● **Task description**:
When the line with "for (let i = 0; i <= steps;" appears below, start repeating lines exactly, and keep going through the line with "const corners = [[0.053, 0.048], [0.03, 0.076], [0.024, 0.081]];"; add nothing outside that span.
↓↓↓
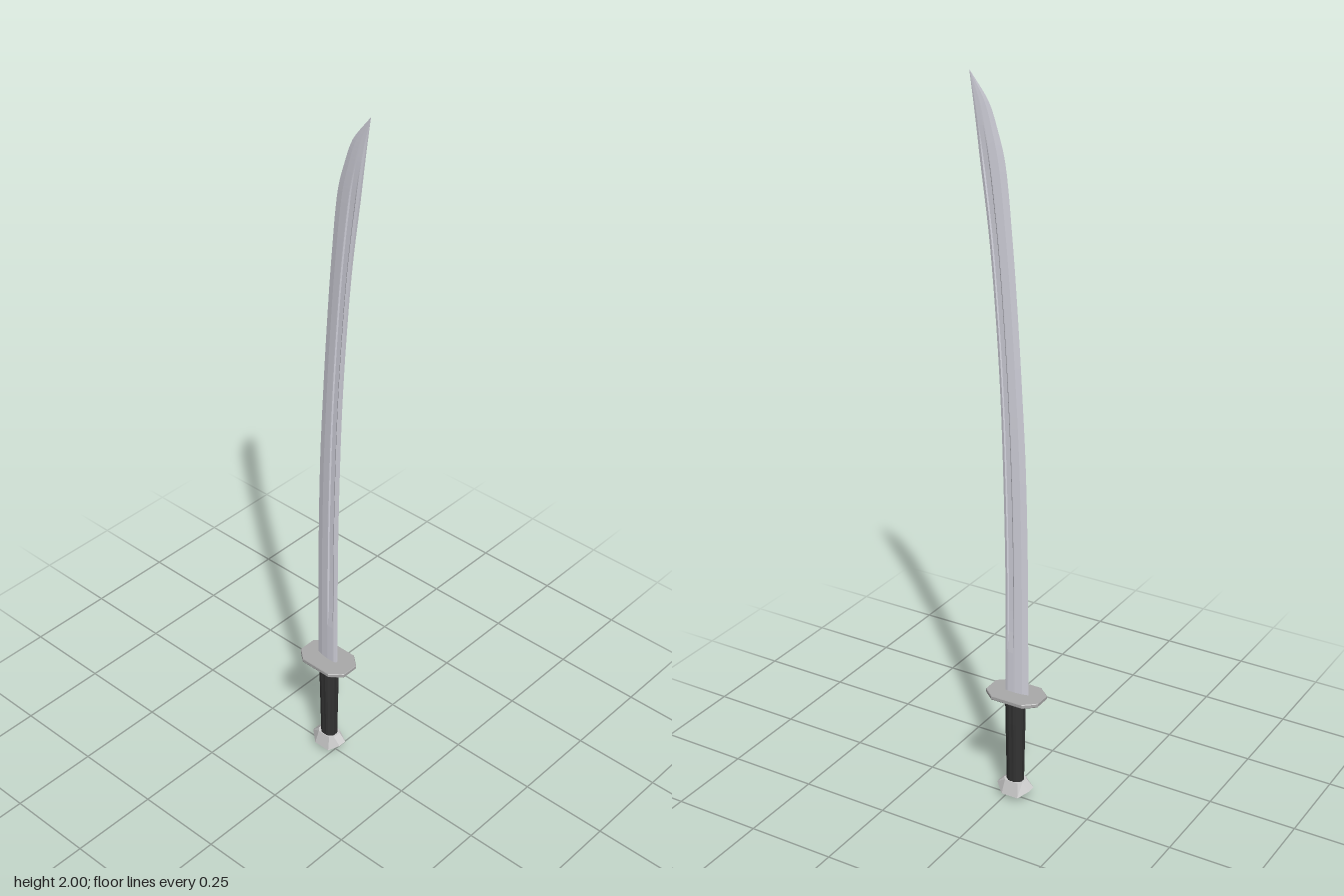
import * as THREE from 'three';

const CZ = -0.024; // centre line of the grip, in z

const material = (color) => new THREE.MeshStandardMaterial({ color, flatShading: true });

// Skin a list of rings (each runs from +x towards +z) and cap both ends
function loft(name, rings, mat) {
  const pos = [];
  const tri = (...pts) => pts.forEach((p) => pos.push(p.x, p.y, p.z));
  const n = rings[0].length;
  const middle = (ring) => ring.reduce((s, p) => s.add(p), new THREE.Vector3()).divideScalar(n);
  const first = rings[0], last = rings[rings.length - 1];
  const c0 = middle(first), c1 = middle(last);
  for (let j = 0; j < n; j++) {
    const k = (j + 1) % n;
    for (let i = 0; i < rings.length - 1; i++) {
      const a = rings[i], b = rings[i + 1];
      tri(a[j], b[j], a[k]);
      tri(a[k], b[j], b[k]);
    }
    tri(c0, first[j], first[k]);
    tri(c1, last[k], last[j]);
  }
  const geo = new THREE.BufferGeometry();
  geo.setAttribute('position', new THREE.Float32BufferAttribute(pos, 3));
  geo.computeVertexNormals();
  const mesh = new THREE.Mesh(geo, mat);
  mesh.name = name;
  return mesh;
}

// Curved blade: stations of [height, spine z, cutting edge z]
function makeBlade() {
  const stations = [
    [0.325, 0.005, -0.064], [0.7, 0.006, -0.061], [1.0, 0.013, -0.053],
    [1.2, 0.021, -0.042], [1.4, 0.034, -0.029], [1.6, 0.052, -0.013],
    [1.79, 0.077, 0.008], [1.86, 0.086, 0.027], [1.93, 0.096, 0.053], [2.0, 0.107, 0.106],
  ];
  const spine = new THREE.CatmullRomCurve3(stations.map(([y, s]) => new THREE.Vector3(0, y, s)));
  const edge = new THREE.CatmullRomCurve3(stations.map(([y, , e]) => new THREE.Vector3(0, y, e)));
  // Half section from edge (1) to spine (0): [position, half thickness, fuller depth]
  const section = [
    [0.75, 0.0042, 0], [0.45, 0.0062, 0], [0.41, 0.0063, 0], [0.36, 0.0063, 0.0025],
    [0.16, 0.006, 0.0025], [0.11, 0.0058, 0], [0.0, 0.0035, 0],
  ];
  const rings = [];
  const steps = 54;
  for (let i = 0; i <= steps; i++) {
    const s = spine.getPoint(i / steps), e = edge.getPoint(i / steps);
    const y = s.y;
    const thick = y < 1.75 ? 1 : Math.max(0.05, 1 - ((y - 1.75) / 0.25) ** 2);
    const fuller = THREE.MathUtils.clamp(Math.min((y - 0.5) / 0.02, (1.88 - y) / 0.12), 0, 1);
    const side = section.map(([t, h, d]) =>
      new THREE.Vector3((h - d * fuller) * thick, y, THREE.MathUtils.lerp(s.z, e.z, t)));
    const mirrored = side.map((p) => new THREE.Vector3(-p.x, p.y, p.z)).reverse();
    rings.push([new THREE.Vector3(0, y, e.z), ...side, ...mirrored]);
  }
  return loft('blade', rings, material(0xd4d4de));
}

// Octagonal guard plate with softened corners
function makeGuard() {
  const corners = [[0.053, 0.048], [0.03, 0.076], [0.024, 0.081]];
  const quarter = [...corners, ...corners.map(([x, z]) => [-x, z]).reverse()];
  const outline = [...quarter, ...quarter.map(([x, z]) => [-x, -z])];
  const ring = (y, k) => outline.map(([x, z]) => new THREE.Vector3(x * k, y, z * k - 0.0265));
  return loft('guard', [ring(0.32, 0.98), ring(0.322, 1), ring(0.33, 1), ring(0.332, 0.98)], material(0xaaaaaa));
}

// Faceted grip with shallow lengthwise grooves
function makeGrip() {
  const rings = [[0.045, 0.021, 0.025], [0.12, 0.022, 0.026], [0.24, 0.025, 0.028], [0.322, 0.026, 0.029]]
    .map(([y, rx, rz]) => Array.from({ length: 24 }, (_, j) => {
      const a = (j / 24) * Math.PI * 2;
      const k = j % 3 === 0 ? 0.93 : 1;
      return new THREE.Vector3(Math.cos(a) * rx * k, y, Math.sin(a) * rz * k + CZ);
    }));
  return loft('grip', rings, material(0x333333));
}

// Flared pommel, its sides hanging lower than its ends, hollow below
function makePommel() {
  const group = new THREE.Group();
  group.name = 'pommel';
  const ring = (xs, zs, xe, ze, ySide, yEnd) => [
    [xs, ySide, zs], [xe, yEnd, ze], [-xe, yEnd, ze],
    [-xs, ySide, zs], [-xs, ySide, -zs], [-xe, yEnd, -ze],
    [xe, yEnd, -ze], [xs, ySide, -zs],
  ].map(([x, y, z]) => new THREE.Vector3(x, y, z + CZ));
  group.add(loft('pommelCap', [
    ring(0.018, 0.018, 0.009, 0.03, 0.038, 0.04),
    ring(0.029, 0.024, 0.01, 0.046, 0.015, 0.034),
    ring(0.032, 0.025, 0.012, 0.051, 0.016, 0.036),
    ring(0.022, 0.02, 0.012, 0.029, 0.057, 0.057),
  ], material(0xcccccc)));
  // Small pin under the cap
  const pin = new THREE.Mesh(new THREE.CylinderGeometry(0.012, 0.004, 0.04, 8), material(0x333333));
  pin.name = 'pommelPin';
  pin.position.set(0, 0.02, CZ);
  group.add(pin);
  return group;
}

export function createModel() {
  const model = new THREE.Group();
  model.name = 'curvedSword';
  model.add(makeBlade(), makeGuard(), makeGrip(), makePommel());
  return model;
}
↑↑↑
● **Written solution**:
  for (let i = 0; i <= steps; i++) {
    const s = spine.getPoint(i / steps), e = edge.getPoint(i / steps);
    const y = s.y;
    const thick = y < 1.75 ? 1 : Math.max(0.05, 1 - ((y - 1.75) / 0.25) ** 2);
    const fuller = THREE.MathUtils.clamp(Math.min((y - 0.5) / 0.02, (1.88 - y) / 0.12), 0, 1);
    const side = section.map(([t, h, d]) =>
      new THREE.Vector3((h - d * fuller) * thick, y, THREE.MathUtils.lerp(s.z, e.z, t)));
    const mirrored = side.map((p) => new THREE.Vector3(-p.x, p.y, p.z)).reverse();
    rings.push([new THREE.Vector3(0, y, e.z), ...side, ...mirrored]);
  }
  return loft('blade', rings, material(0xd4d4de));
}

// Octagonal guard plate with softened corners
function makeGuard() {
  const corners = [[0.053, 0.048], [0.03, 0.076], [0.024, 0.081]];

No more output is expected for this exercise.